As he is pushed away on the back of a bicycle, supported by three men, to the nearest hospital, I have to wonder: Will his decrepit state be a wake up call? Will he swallow his pride and start ARVs? Will he change his lifestyle? Will he change his beliefs? While I ask those questions of my dying colleague, I ask similar questions of myself: Will this be a wake up call to the need of HIV/AIDS education in the community? Can I assist in healthy behaviour change? Can education reduce HIV related stigma? Can I do really do any of this in the short time I have here? Can I???

Wednesday, June 2, 2010


I’ve realised that there are just a few things that I need to keep me happy. If you had asked me to make a list a year ago I’m sure it would have been a bit longer and would have included things like Pinkberry or shopping on Melrose. But, things have changed. And I’ve come up with this short list of things that keep me happy whilst living in Kenya:
1. My puppy, Nala: While she does make me mad at certain times (like when she decided to pee on my pillow while I was sleeping on it), she is the best company. Living alone has been a lot easier than I would have imagined now that I have a dog to entertain me. She’s awesome and understands Swahili commands like Kuja (come). She also comes to school with me everyday and is good company on our 45 minute walk each way. However, Kenyans think I am crazy for giving her so much attention and (gasp) walking her on a leash! Here she is…isn’t she cute?

2. Red wine: During college I lived of Trader Joe’s two buck chuck wine and now, seeing as I’m a classy university graduate, I have upgraded to 500 shilling (7 dollars) box wine. After a 12 hour day, a glass of red wine while cooking is necessary and relaxing.

3. A kitchen: In the states, kitchens were always my favourite room of a house. Especially when they smell yummy like fresh baked cookies or thanksgiving. Anywho, while my kitchen here doesn’t quite compare to one back in the states, I still enjoy being in my kitchen. There is something strangely soothing about chopping sukuma wiki (kale) after a long day, sipping wine, and waiting for my house to fill with the smell of roasting garlic. I’m hoping to build a jiko oven soon so that I can start baking again. I miss baking cupcakes and cookies and decorating fondant cakes. Hopefully I’ll be able to soon because kitchens make a home smell like, well, home. This is my friend Emma teaching me to cook traditional Luo food (tilapia and ugali) on a Sunday afternoon.

4. Correspondence from friends and family: I don’t know if you all know just how much I appreciate hearing from you whether its in the form of an email, letter, package, facebook message, or phone call, but I really really really love it! I realize that my place of living makes it quite inconvenient for reliable communication (seriously, could the Kenyan postal system be any slower????!?!?), but when it does happen I am so happy!
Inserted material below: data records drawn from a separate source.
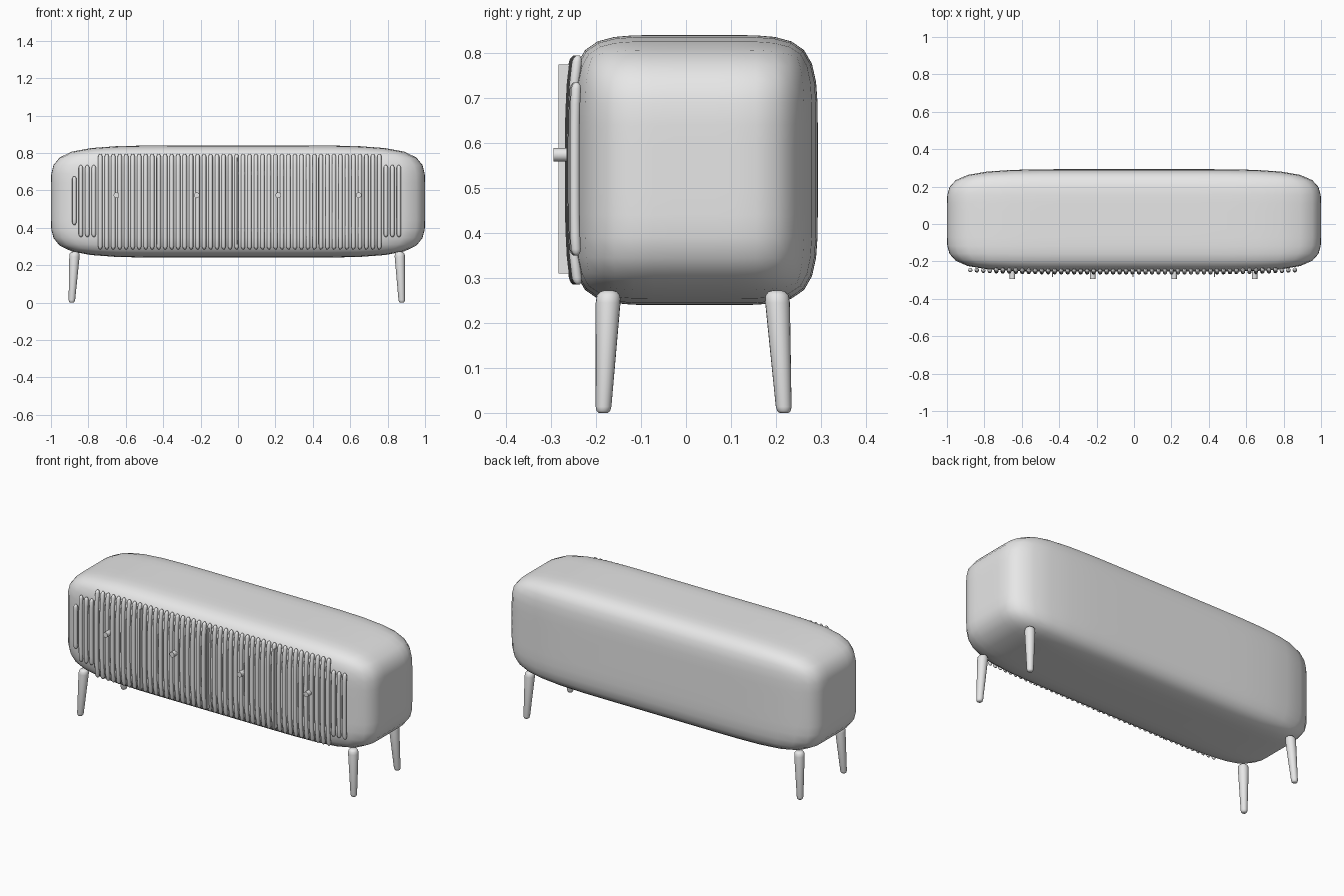
import bpy, bmesh
from math import cos, sin, pi
from mathutils import Vector

if "Cube" in bpy.data.objects:
    bpy.data.objects.remove(bpy.data.objects["Cube"])

grey = bpy.data.materials.new("light_grey")
grey.use_nodes = True
grey.diffuse_color = (0.8, 0.8, 0.8, 1)
grey.node_tree.nodes["Principled BSDF"].inputs["Base Color"].default_value = (0.8, 0.8, 0.8, 1)


def finish(bm, name, angle=0.9):
    bmesh.ops.recalc_face_normals(bm, faces=bm.faces)
    mesh = bpy.data.meshes.new(name)
    bm.to_mesh(mesh)
    bm.free()
    ob = bpy.data.objects.new(name, mesh)
    bpy.context.collection.objects.link(ob)
    mesh.materials.append(grey)
    bpy.ops.object.select_all(action='DESELECT')
    ob.select_set(True)
    bpy.context.view_layer.objects.active = ob
    bpy.ops.object.shade_smooth_by_angle(angle=angle)
    return ob


def tube(bm, path, sides, u, v):
    """Loft circles of (centre, radius) along a path; u and v span the circle."""
    rings = []
    for centre, r in path:
        rings.append([bm.verts.new(Vector(centre) + r * (cos(a) * u + sin(a) * v))
                      for a in (2 * pi * k / sides for k in range(sides))])
    for a, b in zip(rings, rings[1:]):
        for k in range(sides):
            j = (k + 1) % sides
            bm.faces.new((a[k], a[j], b[j], b[k]))
    bm.faces.new(rings[0])
    bm.faces.new(rings[-1])


def box(bm, size, centre):
    verts = bmesh.ops.create_cube(bm, size=1)["verts"]
    bmesh.ops.scale(bm, vec=size, verts=verts)
    bmesh.ops.translate(bm, vec=centre, verts=verts)


X, Y, Z = Vector((1, 0, 0)), Vector((0, 1, 0)), Vector((0, 0, 1))

# Pillow-shaped cabinet body
bm = bmesh.new()
box(bm, (2, 0.548, 0.6), (0, 0.019, 0.54))
bmesh.ops.subdivide_edges(bm, edges=bm.edges[:], cuts=2, use_grid_fill=True)
body = finish(bm, "cabinet_body", pi)
body.modifiers.new("rounding", 'SUBSURF').levels = 2
body.modifiers["rounding"].render_levels = 2

# Rounded vertical slats, bowed to follow the front
bm = bmesh.new()
count, radius = 51, 0.0115
for i in range(count):
    x = -0.875 + 0.0347 * i
    if i == 0:
        low, high = 0.415, 0.675
    elif i < 4 or i >= count - 3:
        low, high = 0.35, 0.735
    else:
        low, high = 0.285, 0.795
    path = []
    steps = [(0, 0.35), (0.006, 0.8), (0.014, 1)]
    span = high - low
    inner = [(span * t / 8, 1) for t in range(1, 8)]
    ends = [(span - d, r) for d, r in reversed(steps)]
    for d, r in steps + inner + ends:
        z = low + d
        bow = 0.012 * (abs(x) / 0.87) ** 4 + 0.012 * (abs(z - 0.54) / 0.255) ** 4
        path.append(((x, -0.259 + bow, z), radius * r))
    tube(bm, path, 10, X, Y)
finish(bm, "front_slats")

# Thin strips between the four doors
bm = bmesh.new()
for x in (-0.435, -0.005, 0.43):
    box(bm, (0.006, 0.03, 0.465), (x, -0.269, 0.542))
finish(bm, "door_dividers")

# Door knobs
bm = bmesh.new()
for x in (-0.65, -0.22, 0.215, 0.645):
    tube(bm, [((x, -0.25, 0.574), 0.015), ((x, -0.295, 0.574), 0.015)], 16, X, Z)
finish(bm, "door_knobs")

# Tapered splayed legs with rounded ends
for side, xt, xb in (("right", -0.873, -0.889), ("left", 0.864, 0.876)):
    for end, yt, yb in (("front", -0.172, -0.184), ("back", 0.202, 0.218)):
        bm = bmesh.new()
        top, foot = Vector((xt, yt, 0.272)), Vector((xb, yb, 0))
        path = [(foot.lerp(top, t), r) for t, r in
                ((0, 0.010), (0.015, 0.015), (0.05, 0.0175), (0.9, 0.0275),
                 (0.96, 0.026), (0.99, 0.019), (1, 0.010))]
        tube(bm, path, 20, X, Y)
        finish(bm, f"{end}_{side}_leg")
So thanks to all of you that write/call me…it makes me happy, happy enough to put on my happy list!

So there’s my list. Four things that keep me content in Kenya. And I’m glad to realize that these four things would be relatively easy to have any where in the world. So wherever I live in the next chapter of my life will have to be dog friendly, red wine stocked in the kitchen, and a post office nearby…easy enough, right?